I’ve spent a lot of time over the last week thinking about The Morris Center and the impact it has had on so many. So many, yet not nearly enough. It’s tragic when you think about it really. Dyslexia affects 1 in 5 people. Older generations of people may not even be aware that they have it. They’ve probably always just thought, “school was hard for me.” Thankfully, with time and with science, we have a better understanding of how the brain works and how to recognize inefficiencies, then provide intervention for those learning challenges. For dyslexia, there are countless intervention programs available. State education departments and school districts are inundated with different programs claiming to be the best way to help kids with learning disabilities. So how do they decide on one? How do they choose one program over another? I know that education is always evolving and new teaching strategies are important. But, which one truly is the best?
When my kids were first diagnosed, I was overwhelmed. I didn’t have an education background so I was clueless about what my next step needed to be. I was at the mercy of our school district (which I love and must say is one of the very best in the state). They went above and beyond to provide services and the latest programs for our children. They did the very best they could with the resources they had available. I won’t lie and say these programs haven’t helped my kids. They have. But, there was still something missing. What was it? My kids were learning strategies and memorizing rules left and right. But were they able to retain and apply what they were learning? Was it making school easier for them? And once done with the program, are they done for good or is this just going to be an on-going thing? Will they start a new one when they are finished with this one? And why are some kids doing one program and others doing another? How do I know my children are in the best program for them? Sooo many questions and it all left me a bit unsettled. My focus started to shift from hoping this was helping school not be such a struggle to making sure their 504s listed every possible accommodation they may someday need. I was resigned to the fact that they would always struggle and they would always have to work harder than the majority of their peers. Life just isn’t fair sometimes.

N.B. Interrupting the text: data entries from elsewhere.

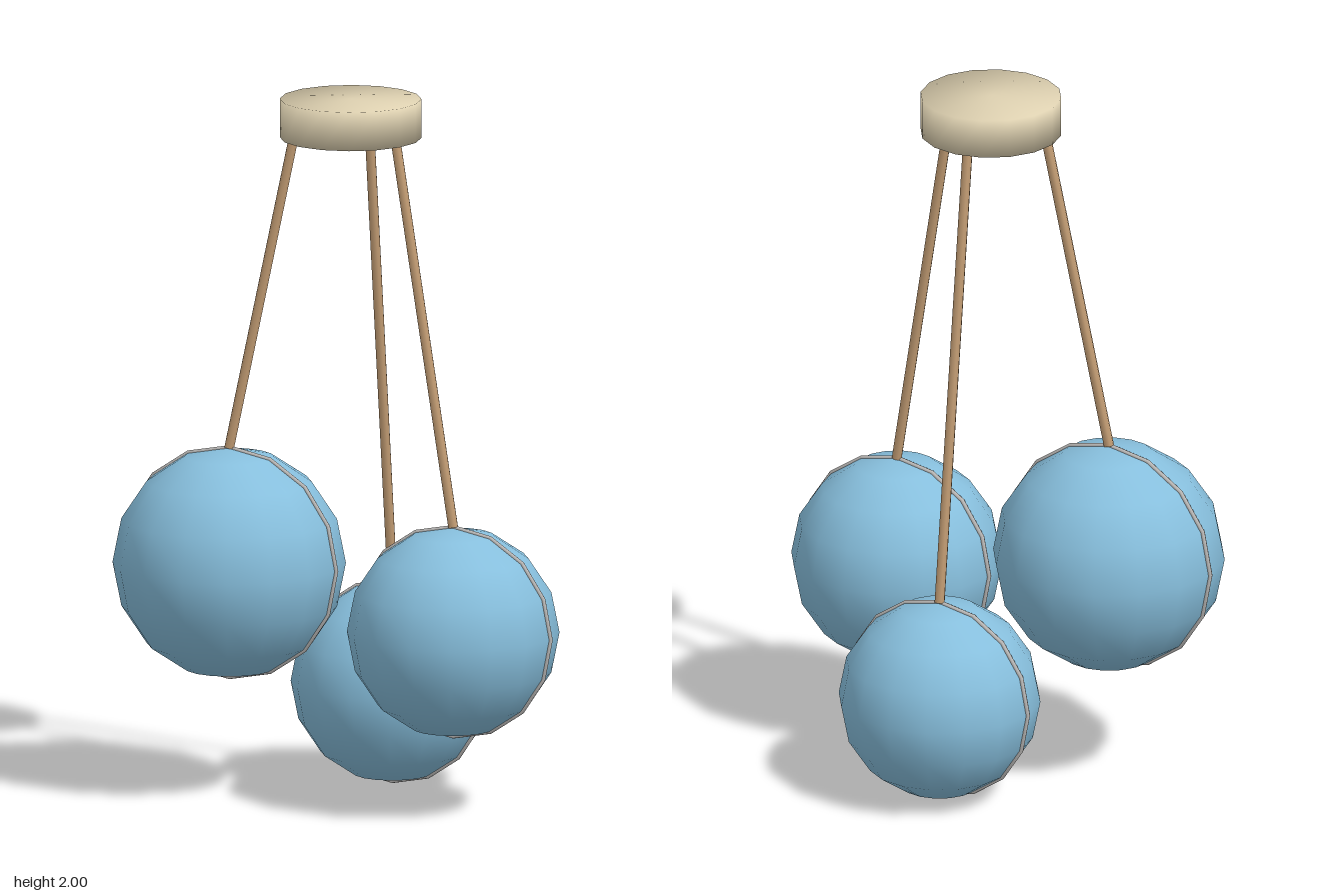
import * as THREE from 'three';
import { mergeVertices } from 'three/addons/utils/BufferGeometryUtils.js';

const material = (name, color) => {
  const m = new THREE.MeshStandardMaterial({ color });
  m.name = name;
  return m;
};

export function createModel() {
  const blue = material('blue glass', 0x87bfdd);
  const cream = material('cream canopy', 0xddd0b0);
  const wood = material('tan rod', 0xc39d74);
  const silver = material('silver ring', 0xbab8b6);

  const group = new THREE.Group();
  group.name = 'pendantLamp';
  const add = (name, geometry, mat, parent = group) => {
    const mesh = new THREE.Mesh(geometry, mat);
    mesh.name = name;
    parent.add(mesh);
    return mesh;
  };

  // Ceiling canopy, with soft shading across its rim
  let disc = new THREE.CylinderGeometry(0.198, 0.198, 0.11, 16);
  disc.deleteAttribute('normal');
  disc.deleteAttribute('uv');
  disc = mergeVertices(disc);
  disc.computeVertexNormals();
  add('canopy', disc, cream).position.set(0.01, 1.945, 0.085);

  // Three globes, each with a seam ring and a slanted rod
  const pendants = [
    { name: 'right', centre: [-0.33, 0.666, 0.155], radius: 0.326, top: [-0.145, 1.895, 0.123] },
    { name: 'left', centre: [0.354, 0.523, 0.155], radius: 0.297, top: [0.165, 1.895, 0.123] },
    { name: 'back', centre: [0.011, 0.291, -0.2], radius: 0.284, top: [0.011, 1.895, -0.042] },
  ];
  for (const { name, centre, radius, top } of pendants) {
    const pendant = new THREE.Group();
    pendant.name = name + 'Pendant';
    group.add(pendant);

    add('globe', new THREE.SphereGeometry(radius, 16, 8), blue, pendant).position.set(...centre);
    add('seamRing', new THREE.TorusGeometry(radius, 0.007, 8, 16), silver, pendant).position.set(...centre);

    const end = new THREE.Vector3(...top);
    const start = new THREE.Vector3(...centre);
    start.y += radius;
    const along = end.clone().sub(start);
    const rod = add('rod', new THREE.CylinderGeometry(0.0145, 0.0145, along.length(), 8), wood, pendant);
    rod.position.copy(start).add(end).multiplyScalar(0.5);
    rod.quaternion.setFromUnitVectors(new THREE.Vector3(0, 1, 0), along.normalize());
  }
  return group;
}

My sister taught special education for 12 years and actually completed 2 years of an Orton-Gillingham program. It was multi-sensory and supposed to be fantastic. I never thought much about such programs until after it was a reality for my own children. Now you have my attention…. With a family FULL of educators I’ve learned that the education system seems to have cycles. Teaching methods, learning approaches, tools, techniques…….they have all evolved through the years. We hear things like this: They say the best way to teach phonics now is…. the best way to approach language is…. kids learn spelling most effectively through…..etc, etc. Take math for example. The way math was taught when I was a kid is certainly NOT how it’s taught today (just ask my kids! They pretty much excused me from helping them with their homework. Thanks, but no thanks). Some of the new methods are just that….new. Others however, seem to have cycled back into use. It’s all a bit confusing for this mom. I mean, who are “they?” Who decides this? Specifically with reading programs, who came up with the program? How can they claim their method works best? Isn’t that an opinion? Is there scientific data that shows their specific program is in fact, the best? And if so, why are there still so many options? And the BIG question….will these programs help my kids reach their full potential? So many questions. The more I tried to understand our options, the more uncertain I became about the programs my children were immersed in. It felt like the lottery. It may or may not work. Needless to say, my mama heart was not feeling very reassured.

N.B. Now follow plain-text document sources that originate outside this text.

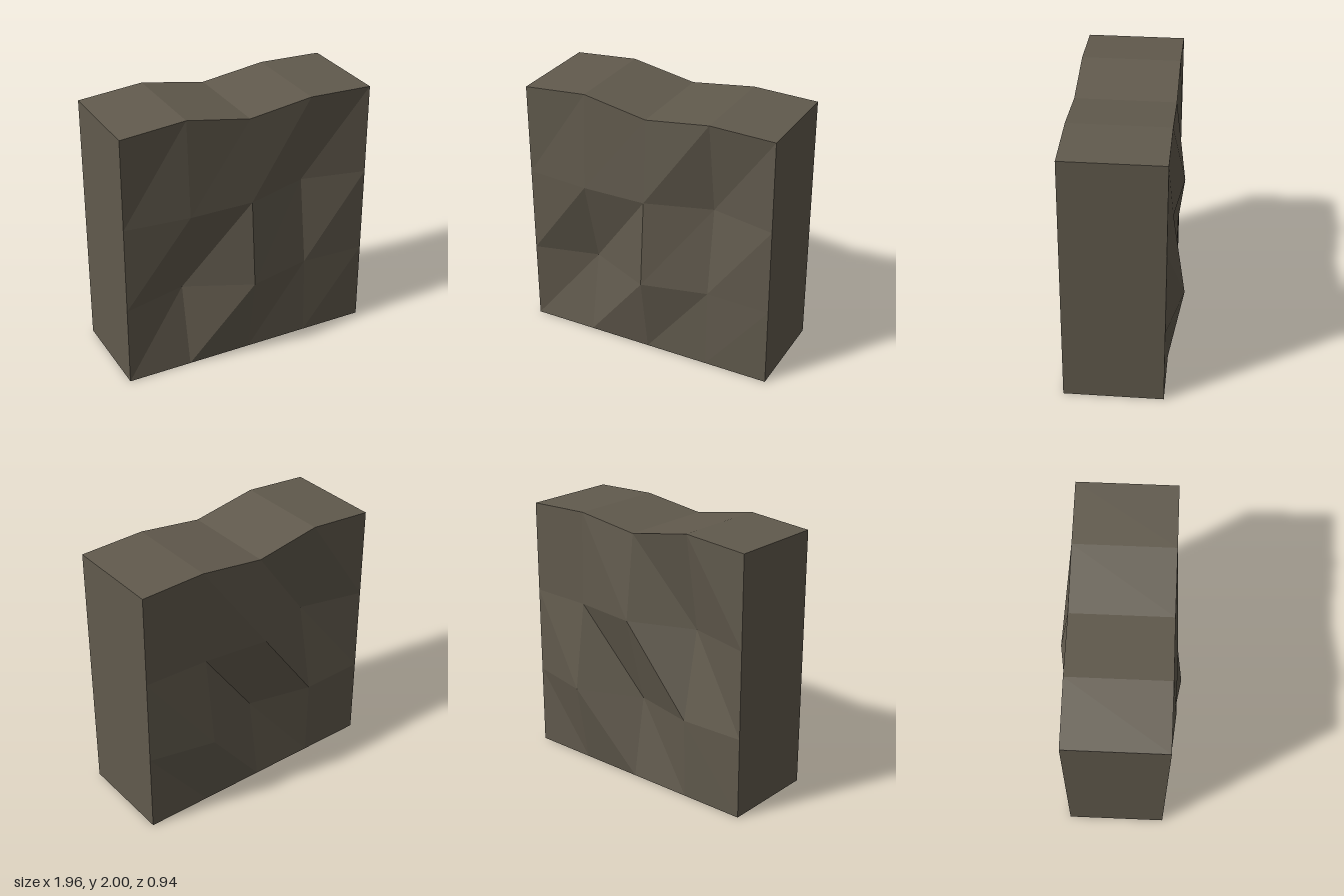
import * as THREE from 'three';

// Grid columns, inner row heights and the uneven top edge
const X = [-0.98, -0.49, 0, 0.49, 0.98];
const ROWS = [0, 0.612, 1.273];
const TOP = [1.96, 2.0, 1.91, 1.975, 1.96];
const FRONT = 0.372, BACK = -0.362;

// Depth of the inner points (columns 1-3) on rows 1 and 2
const FRONT_BUMPS = [[0.25, 0.472, 0.355], [0.418, 0.417, 0.265]];
const BACK_BUMPS = [[-0.375, -0.26, -0.473], [-0.24, -0.437, -0.378]];

function point(col, row, edge, bumps) {
  const inner = col > 0 && col < 4 && row > 0 && row < 3;
  const y = row === 3 ? TOP[col] : ROWS[row];
  return [X[col], y, inner ? bumps[row - 1][col - 1] : edge];
}
const front = (c, r) => point(c, r, FRONT, FRONT_BUMPS);
const back = (c, r) => point(c, r, BACK, BACK_BUMPS);

// Builds a mesh from quads, each split along its first-to-third corner
function quadMesh(name, quads, material) {
  const positions = quads.flatMap(([a, b, c, d]) => [a, b, c, a, c, d].flat());
  const geometry = new THREE.BufferGeometry();
  geometry.setAttribute('position', new THREE.Float32BufferAttribute(positions, 3));
  geometry.computeVertexNormals();
  const mesh = new THREE.Mesh(geometry, material);
  mesh.name = name;
  return mesh;
}

export function createModel() {
  const group = new THREE.Group();
  group.name = 'stoneSlab';
  const stone = new THREE.MeshStandardMaterial({ color: 0x615a4d, flatShading: true });
  stone.name = 'brownStone';

  const frontQuads = [], backQuads = [], topQuads = [], baseQuads = [], leftQuads = [], rightQuads = [];
  for (let c = 0; c < 4; c++) {
    // Rough faces
    for (let r = 0; r < 3; r++) {
      frontQuads.push([front(c, r), front(c + 1, r), front(c + 1, r + 1), front(c, r + 1)]);
      backQuads.push([back(c, r), back(c, r + 1), back(c + 1, r + 1), back(c + 1, r)]);
    }
    // Wavy top and flat base
    topQuads.push([front(c, 3), front(c + 1, 3), back(c + 1, 3), back(c, 3)]);
    baseQuads.push([back(c, 0), back(c + 1, 0), front(c + 1, 0), front(c, 0)]);
  }
  // Flat sides
  for (let r = 0; r < 3; r++) {
    leftQuads.push([front(4, r), back(4, r), back(4, r + 1), front(4, r + 1)]);
    rightQuads.push([back(0, r), front(0, r), front(0, r + 1), back(0, r + 1)]);
  }

  group.add(
    quadMesh('frontFace', frontQuads, stone),
    quadMesh('backFace', backQuads, stone),
    quadMesh('top', topQuads, stone),
    quadMesh('base', baseQuads, stone),
    quadMesh('leftSide', leftQuads, stone),
    quadMesh('rightSide', rightQuads, stone),
  );
  return group;
}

And then I heard about The Morris Center. I listened to my friends talk about the program and checked out the website. My initial reaction? Too good to be true. No way. But then I read an article written by Dr. Tim Conway that made me second-guess all I thought I knew about dyslexia intervention. The article had my attention when I read this:
“THIS is the SUPERPOWER of Dyslexia, as it is the SUPERPOWER of the human brain for all learning.

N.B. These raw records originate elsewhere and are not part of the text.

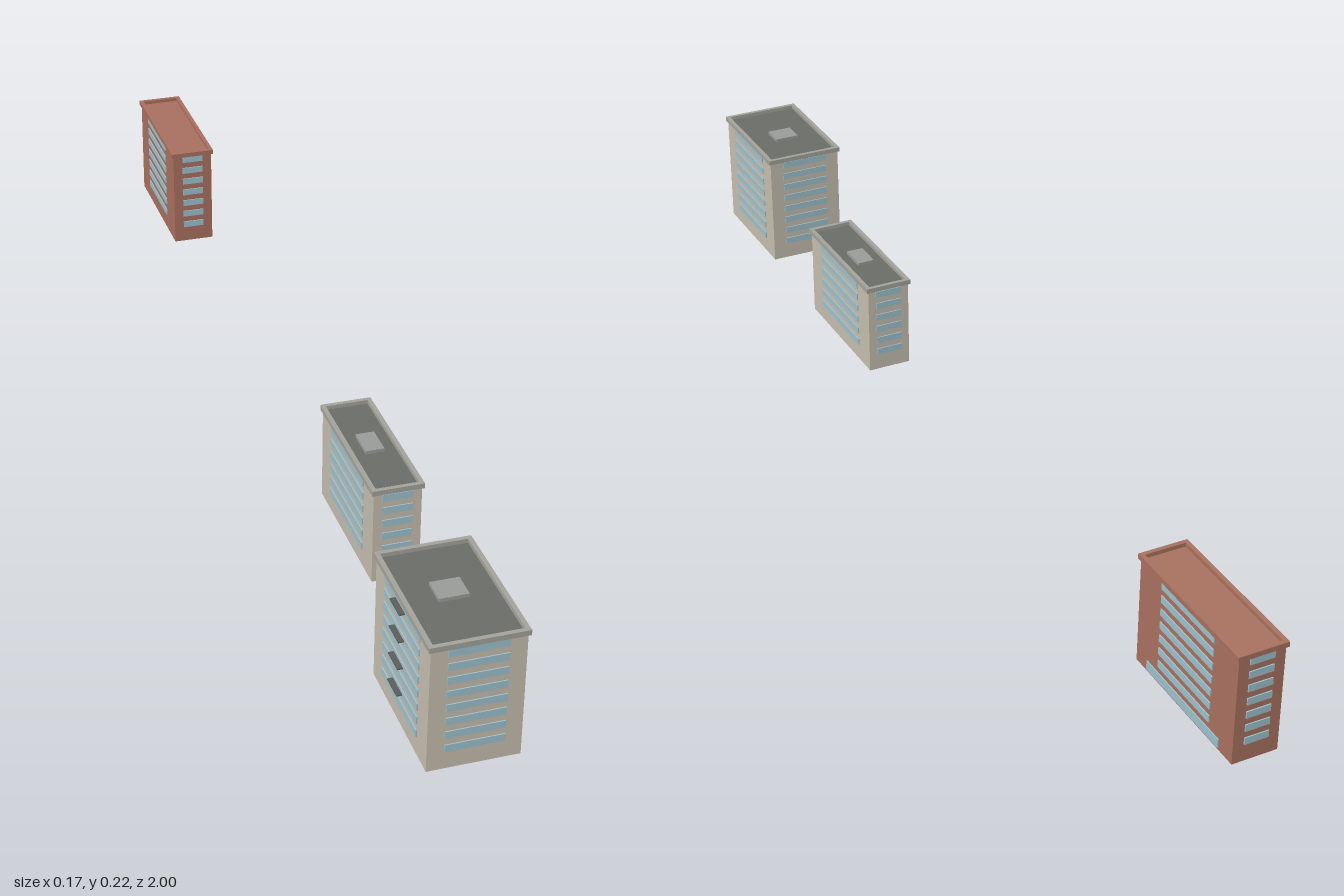
import * as THREE from 'three';

const mat = (color) => new THREE.MeshStandardMaterial({ color });
const stone = mat(0xc4bdae), brick = mat(0xa8705f), glass = mat(0x9cc0cc);
const trim = mat(0xa3a39b), darkTrim = mat(0x5c5c5a), roofGrey = mat(0x6a6c68), unitGrey = mat(0x999b99);

const PITCH = 0.0243, FIRST = 0.0375, BAND = 0.0125;
const PROUD = 0.002, OVERHANG = 0.0035, WALL = 0.004;

// Box from its centre and size
function box(parent, name, material, [w, h, d], [x, y, z]) {
  const mesh = new THREE.Mesh(new THREE.BoxGeometry(w, h, d), material);
  mesh.position.set(x, y, z);
  mesh.name = name;
  parent.add(mesh);
  return mesh;
}

// Rectangular parapet ring, lying flat with its base at y
function parapet(parent, material, w, d, y, height) {
  const rect = (P, a, b) => {
    const p = new P();
    p.moveTo(-a, -b).lineTo(a, -b).lineTo(a, b).lineTo(-a, b).closePath();
    return p;
  };
  const shape = rect(THREE.Shape, w / 2, d / 2);
  shape.holes.push(rect(THREE.Path, w / 2 - WALL - OVERHANG, d / 2 - WALL - OVERHANG));
  const geometry = new THREE.ExtrudeGeometry(shape, { depth: height, bevelEnabled: false });
  const mesh = new THREE.Mesh(geometry.rotateX(-Math.PI / 2), material);
  mesh.position.y = y;
  mesh.name = 'parapet';
  parent.add(mesh);
}

// Block with ribbon windows on all four sides, flat roof and parapet
function building(name, { x, z, w, d, floors, height, wall, roof, cap, bandX, bandZ }) {
  const g = new THREE.Group();
  g.name = name;
  g.position.set(x, 0, z);
  const roofY = height - 0.009;
  box(g, 'walls', wall, [w, roofY, d], [0, roofY / 2, 0]);
  box(g, 'roof', roof, [w - 0.002, 0.002, d - 0.002], [0, roofY + 0.001, 0]);
  parapet(g, cap, w + 2 * OVERHANG, d + 2 * OVERHANG, roofY, 0.009);

  // Each band runs through the block and stands slightly proud on both faces
  for (let i = 0; i < floors; i++) {
    const y = FIRST + i * PITCH;
    box(g, 'frontAndBackWindows', glass, [bandX, BAND, d + 2 * PROUD], [0, y, 0]);
    box(g, 'sideWindows', glass, [w + 2 * PROUD, BAND, bandZ], [0, y, 0]);
  }
  return g;
}

export function createModel() {
  const model = new THREE.Group();
  model.name = 'cityBlocks';

  // Wide eight-storey block with balconies on its right side
  const tower = building('wideBlock', {
    x: 0, z: 0.8785, w: 0.146, d: 0.236, floors: 8, height: 0.224,
    wall: stone, roof: roofGrey, cap: trim, bandX: 0.093, bandZ: 0.154,
  });
  box(tower, 'roofUnit', unitGrey, [0.047, 0.007, 0.043], [0, 0.2195, -0.007]);
  for (let i = 1; i < 8; i += 2) {
    box(tower, 'balcony', darkTrim, [0.012, 0.002, 0.042], [-0.078, FIRST + i * PITCH, -0.005]);
  }

  // Narrow six-storey block
  const slab = building('narrowBlock', {
    x: 0.04, z: 0.3995, w: 0.081, d: 0.268, floors: 6, height: 0.176,
    wall: stone, roof: roofGrey, cap: trim, bandX: 0.051, bandZ: 0.171,
  });
  box(slab, 'roofUnit', unitGrey, [0.032, 0.007, 0.054], [0, 0.1715, -0.007]);

  // Brick seven-storey block with a shop window on its left side
  const brickBlock = building('brickBlock', {
    x: 0.029, z: -0.858, w: 0.079, d: 0.277, floors: 7, height: 0.199,
    wall: brick, roof: brick, cap: brick, bandX: 0.042, bandZ: 0.148,
  });
  box(brickBlock, 'shopWindow', glass, [0.004, 0.016, 0.208], [0.0395, 0.012, 0.002]);

  model.add(tower, slab, brickBlock);
  return model;
}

IF schools are required to use ONLY well-researched, highly-effective and scientifically proven methods instead of lining the pockets of publishers,
- NOTE: publishers of curriculum have made hundred of millions of dollars in profit from selling our schools the same methods of instruction for reading that have the same ineffective, unproven, poorly researched and limited effectiveness, but a new packaging and new labels/vocabularly, for more than the past 20 years,
then from these new, well-researched, and scientifically proven new experiences we can expect NEW outcomes. Presently, the US educational system has shown little to NO improvement in the success of teaching reading, despite decades of discoveries in science about how the brain typically learns to read, what are the most likely causal factors for leading to dyslexia/poor reading skills (poor phonological awareness), and how some methods are highly-effective at preventing reading difficulties with evidence-based early intervention at age FIVE years old – YES, in Kindergarten we can already work to prevent the emergence of poor reading skills.” Read full article here: “What is Dyslexias Real Superpower”
Could the education system really be missing the boat? Stay tuned for my next post that explains what The Morris Center actually is and why I think it’s really “THE BEST” program for dyslexia…..